Work order >> Look through the records below for the line with "ob = bpy.data.objects.new(name, me)" and the line with "bpy.context.collection.objects.link(rope)", then return those lines and all lines between, exactly.

Working data >>
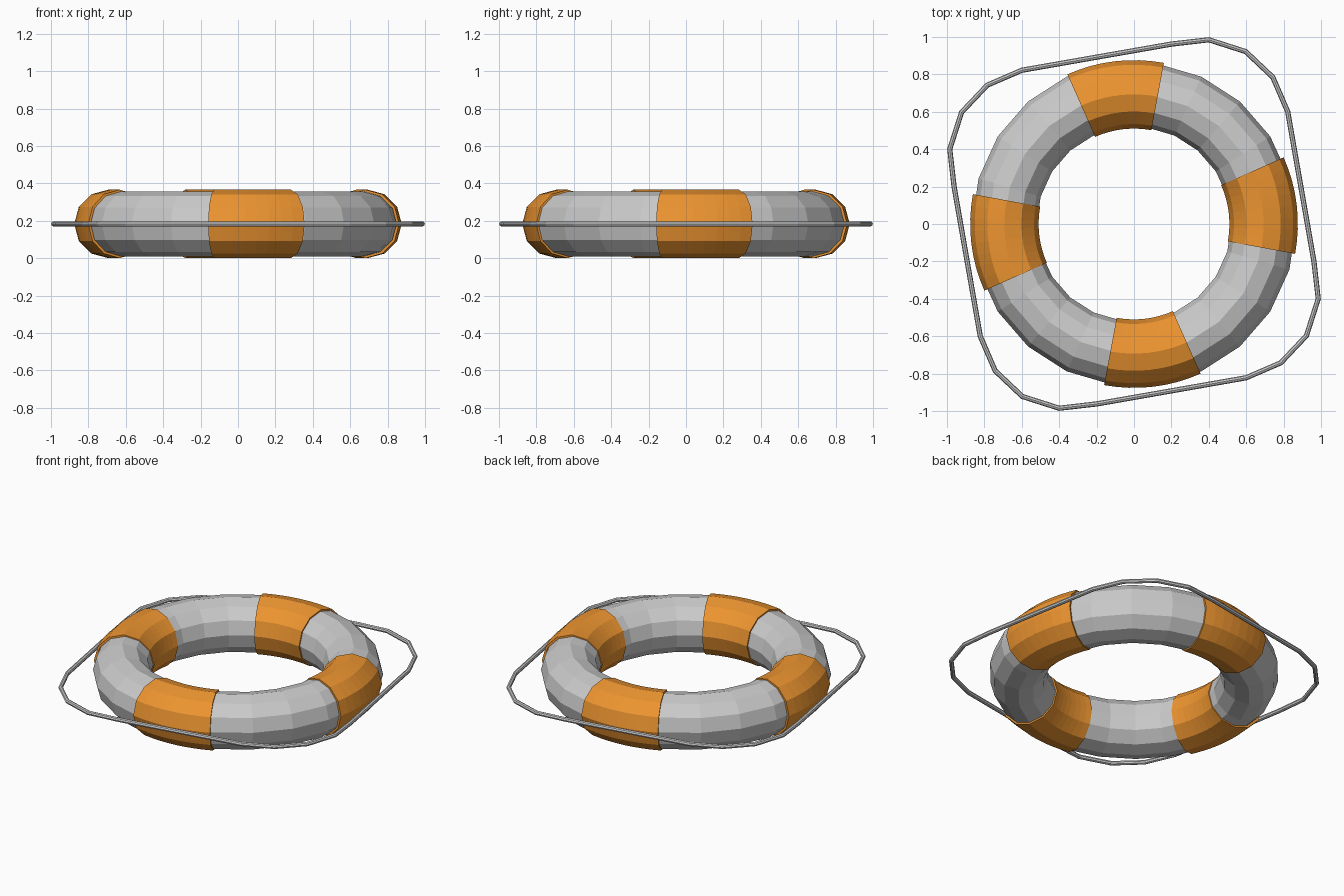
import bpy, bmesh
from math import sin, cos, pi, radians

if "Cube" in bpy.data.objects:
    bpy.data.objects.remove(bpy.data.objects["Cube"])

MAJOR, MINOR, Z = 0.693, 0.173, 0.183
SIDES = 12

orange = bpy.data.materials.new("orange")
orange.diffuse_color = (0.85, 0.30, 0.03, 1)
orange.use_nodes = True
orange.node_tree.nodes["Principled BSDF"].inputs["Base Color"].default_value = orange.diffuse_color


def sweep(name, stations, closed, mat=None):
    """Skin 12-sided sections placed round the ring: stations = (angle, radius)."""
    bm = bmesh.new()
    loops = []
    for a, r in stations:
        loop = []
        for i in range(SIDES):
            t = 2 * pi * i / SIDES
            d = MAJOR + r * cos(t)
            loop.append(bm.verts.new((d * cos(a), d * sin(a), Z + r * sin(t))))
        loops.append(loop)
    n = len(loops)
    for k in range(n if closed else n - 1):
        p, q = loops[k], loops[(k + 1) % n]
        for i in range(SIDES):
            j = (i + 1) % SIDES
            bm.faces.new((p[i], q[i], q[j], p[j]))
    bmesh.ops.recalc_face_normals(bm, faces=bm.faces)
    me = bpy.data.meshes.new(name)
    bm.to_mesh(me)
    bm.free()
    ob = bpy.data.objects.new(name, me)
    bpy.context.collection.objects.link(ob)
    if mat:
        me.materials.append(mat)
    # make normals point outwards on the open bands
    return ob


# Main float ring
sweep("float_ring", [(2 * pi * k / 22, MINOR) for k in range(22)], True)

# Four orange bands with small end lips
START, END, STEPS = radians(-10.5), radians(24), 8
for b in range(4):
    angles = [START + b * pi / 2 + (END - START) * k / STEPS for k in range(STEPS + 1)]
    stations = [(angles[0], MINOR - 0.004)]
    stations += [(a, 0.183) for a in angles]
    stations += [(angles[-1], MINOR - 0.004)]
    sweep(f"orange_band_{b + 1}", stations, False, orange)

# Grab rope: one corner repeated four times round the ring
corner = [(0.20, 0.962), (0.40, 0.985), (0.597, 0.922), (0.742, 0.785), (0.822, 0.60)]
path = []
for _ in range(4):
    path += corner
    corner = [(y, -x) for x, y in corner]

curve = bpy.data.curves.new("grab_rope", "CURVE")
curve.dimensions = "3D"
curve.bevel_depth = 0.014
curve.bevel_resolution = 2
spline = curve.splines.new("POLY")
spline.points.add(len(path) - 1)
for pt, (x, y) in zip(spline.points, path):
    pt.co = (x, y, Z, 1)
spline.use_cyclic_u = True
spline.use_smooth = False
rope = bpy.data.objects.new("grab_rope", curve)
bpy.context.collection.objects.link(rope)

---

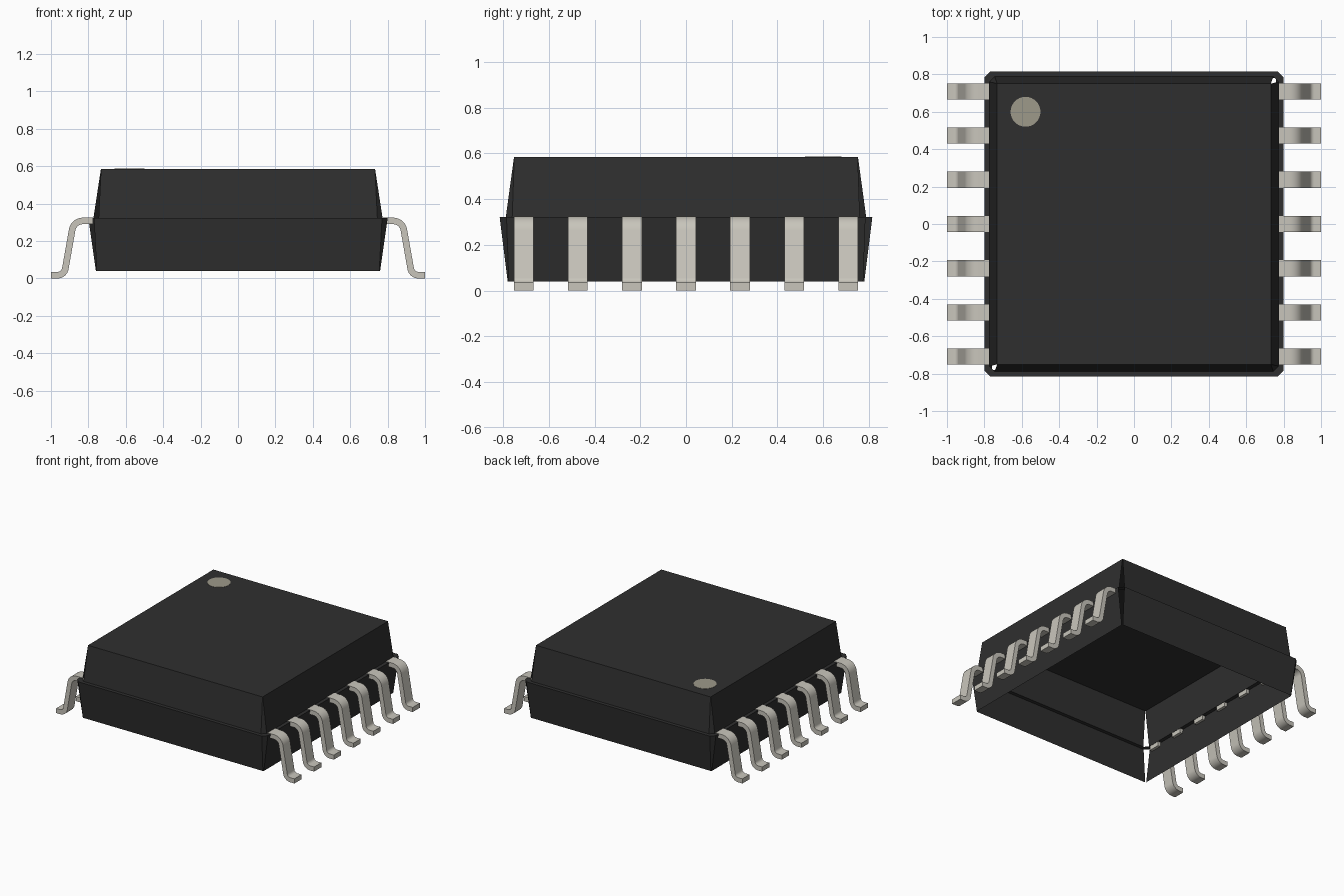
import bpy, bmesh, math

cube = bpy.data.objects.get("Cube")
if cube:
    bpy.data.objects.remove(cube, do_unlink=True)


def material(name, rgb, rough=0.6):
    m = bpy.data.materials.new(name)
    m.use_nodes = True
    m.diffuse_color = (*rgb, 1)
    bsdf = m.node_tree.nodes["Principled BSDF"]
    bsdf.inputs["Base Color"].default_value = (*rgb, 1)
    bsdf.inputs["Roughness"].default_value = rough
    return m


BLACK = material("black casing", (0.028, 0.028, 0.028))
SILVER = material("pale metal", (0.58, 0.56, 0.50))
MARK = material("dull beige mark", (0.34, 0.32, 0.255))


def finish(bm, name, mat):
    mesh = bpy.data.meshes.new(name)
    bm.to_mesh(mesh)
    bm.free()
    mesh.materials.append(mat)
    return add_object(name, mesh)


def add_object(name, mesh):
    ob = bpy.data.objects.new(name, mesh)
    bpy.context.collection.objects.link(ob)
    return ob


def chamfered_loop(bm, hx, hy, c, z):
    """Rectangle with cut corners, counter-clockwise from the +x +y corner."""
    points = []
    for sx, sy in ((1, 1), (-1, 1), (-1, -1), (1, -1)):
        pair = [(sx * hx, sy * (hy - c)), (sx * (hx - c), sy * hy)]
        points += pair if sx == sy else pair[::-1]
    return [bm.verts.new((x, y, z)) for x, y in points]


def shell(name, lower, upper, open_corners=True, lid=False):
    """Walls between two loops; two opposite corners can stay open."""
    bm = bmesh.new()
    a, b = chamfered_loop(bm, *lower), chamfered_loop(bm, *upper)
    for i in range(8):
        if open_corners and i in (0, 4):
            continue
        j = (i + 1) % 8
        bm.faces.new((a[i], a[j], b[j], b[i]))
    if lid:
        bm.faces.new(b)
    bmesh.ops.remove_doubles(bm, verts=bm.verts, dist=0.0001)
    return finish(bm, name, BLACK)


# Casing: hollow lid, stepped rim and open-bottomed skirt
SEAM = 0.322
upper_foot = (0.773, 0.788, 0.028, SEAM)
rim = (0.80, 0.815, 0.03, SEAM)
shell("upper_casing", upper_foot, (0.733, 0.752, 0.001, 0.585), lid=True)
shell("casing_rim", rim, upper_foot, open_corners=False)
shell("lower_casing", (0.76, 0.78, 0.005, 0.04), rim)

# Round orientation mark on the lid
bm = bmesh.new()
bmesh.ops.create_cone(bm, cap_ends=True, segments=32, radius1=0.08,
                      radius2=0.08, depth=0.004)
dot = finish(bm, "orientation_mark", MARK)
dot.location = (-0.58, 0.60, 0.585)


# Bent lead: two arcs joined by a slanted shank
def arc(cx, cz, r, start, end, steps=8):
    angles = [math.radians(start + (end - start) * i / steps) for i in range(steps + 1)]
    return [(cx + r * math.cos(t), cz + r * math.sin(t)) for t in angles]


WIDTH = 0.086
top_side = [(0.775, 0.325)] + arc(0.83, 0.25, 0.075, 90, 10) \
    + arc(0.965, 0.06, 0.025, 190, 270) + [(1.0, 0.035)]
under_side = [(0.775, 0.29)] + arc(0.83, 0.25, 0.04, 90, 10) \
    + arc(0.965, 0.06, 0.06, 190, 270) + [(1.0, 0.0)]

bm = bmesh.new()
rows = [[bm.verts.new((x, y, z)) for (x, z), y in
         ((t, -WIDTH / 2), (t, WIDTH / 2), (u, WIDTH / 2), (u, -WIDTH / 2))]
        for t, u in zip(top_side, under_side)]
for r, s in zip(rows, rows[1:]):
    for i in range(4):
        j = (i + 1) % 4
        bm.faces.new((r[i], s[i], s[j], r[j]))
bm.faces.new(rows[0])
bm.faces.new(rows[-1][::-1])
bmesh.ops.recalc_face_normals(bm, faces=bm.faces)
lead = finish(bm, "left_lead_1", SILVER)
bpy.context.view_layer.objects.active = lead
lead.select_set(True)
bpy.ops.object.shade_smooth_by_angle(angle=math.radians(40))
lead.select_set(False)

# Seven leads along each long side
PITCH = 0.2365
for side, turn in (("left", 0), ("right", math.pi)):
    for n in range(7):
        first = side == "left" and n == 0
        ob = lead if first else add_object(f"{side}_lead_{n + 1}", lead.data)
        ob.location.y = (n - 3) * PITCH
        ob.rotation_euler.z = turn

Task output >>
    ob = bpy.data.objects.new(name, me)
    bpy.context.collection.objects.link(ob)
    if mat:
        me.materials.append(mat)
    # make normals point outwards on the open bands
    return ob


# Main float ring
sweep("float_ring", [(2 * pi * k / 22, MINOR) for k in range(22)], True)

# Four orange bands with small end lips
START, END, STEPS = radians(-10.5), radians(24), 8
for b in range(4):
    angles = [START + b * pi / 2 + (END - START) * k / STEPS for k in range(STEPS + 1)]
    stations = [(angles[0], MINOR - 0.004)]
    stations += [(a, 0.183) for a in angles]
    stations += [(angles[-1], MINOR - 0.004)]
    sweep(f"orange_band_{b + 1}", stations, False, orange)

# Grab rope: one corner repeated four times round the ring
corner = [(0.20, 0.962), (0.40, 0.985), (0.597, 0.922), (0.742, 0.785), (0.822, 0.60)]
path = []
for _ in range(4):
    path += corner
    corner = [(y, -x) for x, y in corner]

curve = bpy.data.curves.new("grab_rope", "CURVE")
curve.dimensions = "3D"
curve.bevel_depth = 0.014
curve.bevel_resolution = 2
spline = curve.splines.new("POLY")
spline.points.add(len(path) - 1)
for pt, (x, y) in zip(spline.points, path):
    pt.co = (x, y, Z, 1)
spline.use_cyclic_u = True
spline.use_smooth = False
rope = bpy.data.objects.new("grab_rope", curve)
bpy.context.collection.objects.link(rope)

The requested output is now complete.